beer, hefeweizen

Hefeweizen is a German style of wheat beer in which the yeast is not filtered out. Though Kristallweizen (clear), Dunkelweizen (dark), and Weizenstarkbier or Weizenbock (higher alcohol content) varieties are available, they are not considered true hefeweizen unless left unfiltered. The filtration which takes the yeast out of Kristallweizen also strips the wheat proteins which make Hefeweizen cloudy. Alternate terms for hefeweizen include: Hefewei?bier, sometimes Wei?bier, Hefewei?e, Weizenstarkbier (not necessarily a hefeweizen unless left unfiltered) The hefeweizen style is particularly noted for its low hop bitterness (about 15 IBUs) and relatively high carbonation (approaching four atmospheres), considered important to balance the beer's relatively malty sweetness.
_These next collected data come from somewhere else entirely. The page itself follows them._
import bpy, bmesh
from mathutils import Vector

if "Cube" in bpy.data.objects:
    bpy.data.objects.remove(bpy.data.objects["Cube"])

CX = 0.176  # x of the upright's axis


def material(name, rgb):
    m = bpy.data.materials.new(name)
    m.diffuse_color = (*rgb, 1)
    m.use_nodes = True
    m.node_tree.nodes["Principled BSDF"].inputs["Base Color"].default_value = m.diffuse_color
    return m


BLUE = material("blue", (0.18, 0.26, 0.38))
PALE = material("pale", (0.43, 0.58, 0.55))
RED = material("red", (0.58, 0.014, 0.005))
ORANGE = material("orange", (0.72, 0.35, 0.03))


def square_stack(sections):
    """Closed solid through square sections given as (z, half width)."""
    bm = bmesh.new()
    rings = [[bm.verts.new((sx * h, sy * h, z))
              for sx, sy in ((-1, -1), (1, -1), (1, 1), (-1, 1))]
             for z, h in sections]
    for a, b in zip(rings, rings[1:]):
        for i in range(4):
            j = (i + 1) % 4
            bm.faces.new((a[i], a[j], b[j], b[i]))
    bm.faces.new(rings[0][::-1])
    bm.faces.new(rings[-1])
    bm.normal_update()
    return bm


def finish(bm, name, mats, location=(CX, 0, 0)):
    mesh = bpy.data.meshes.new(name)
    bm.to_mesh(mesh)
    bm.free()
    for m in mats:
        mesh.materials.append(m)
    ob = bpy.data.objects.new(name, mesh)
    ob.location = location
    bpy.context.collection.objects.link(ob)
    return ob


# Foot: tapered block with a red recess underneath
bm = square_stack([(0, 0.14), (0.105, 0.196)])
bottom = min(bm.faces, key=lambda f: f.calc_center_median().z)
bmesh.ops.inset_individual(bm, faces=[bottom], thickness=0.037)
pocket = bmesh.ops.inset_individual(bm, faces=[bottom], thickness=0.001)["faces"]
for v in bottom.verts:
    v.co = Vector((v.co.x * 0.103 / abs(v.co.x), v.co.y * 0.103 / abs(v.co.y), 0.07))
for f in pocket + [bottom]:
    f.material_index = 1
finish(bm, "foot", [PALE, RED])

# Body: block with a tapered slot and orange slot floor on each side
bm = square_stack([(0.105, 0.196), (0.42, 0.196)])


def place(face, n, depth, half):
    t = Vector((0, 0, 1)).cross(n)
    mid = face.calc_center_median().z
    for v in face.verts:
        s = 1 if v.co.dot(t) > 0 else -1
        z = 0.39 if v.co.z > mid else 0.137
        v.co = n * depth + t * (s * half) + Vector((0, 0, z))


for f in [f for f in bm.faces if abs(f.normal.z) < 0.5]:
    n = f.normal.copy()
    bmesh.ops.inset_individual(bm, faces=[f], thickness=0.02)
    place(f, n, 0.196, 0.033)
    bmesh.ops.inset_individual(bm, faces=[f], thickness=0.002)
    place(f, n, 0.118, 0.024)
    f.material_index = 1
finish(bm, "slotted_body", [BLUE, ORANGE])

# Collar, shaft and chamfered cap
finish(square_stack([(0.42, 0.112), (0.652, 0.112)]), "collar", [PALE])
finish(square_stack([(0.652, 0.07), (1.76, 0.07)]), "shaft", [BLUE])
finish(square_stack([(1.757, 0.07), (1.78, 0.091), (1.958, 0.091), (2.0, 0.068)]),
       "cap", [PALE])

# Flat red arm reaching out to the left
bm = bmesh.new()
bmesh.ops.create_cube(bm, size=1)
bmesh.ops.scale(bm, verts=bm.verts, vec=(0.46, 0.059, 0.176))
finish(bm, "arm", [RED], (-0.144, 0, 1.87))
Another balancing flavor note unique to hefeweizen beer is its phenolic character; its signature phenol is 4-vinyl guaiacol, a metabolite of ferulic acid, the result of fermentation by ale yeast appropriate for the style. Hefeweizen's phenolic character has been described as "clove" and "medicinal" ("Band-aid") but also smoky. Other more typical but less assertive ale flavor notes include "banana" (amyl acetate) and sometimes "vanilla" (vanillin). Some prominent commercial examples of hefeweizen are produced by Paulaner, Erdinger, Schneider Weisse (original amber only), Franziskaner, Rothaus, Hacker-Pschorr, Ayinger (Br?u Weisse) and Weihenstephan. The style is a favorite throughout Germany, but is especially in Bavaria and across Southern Germany.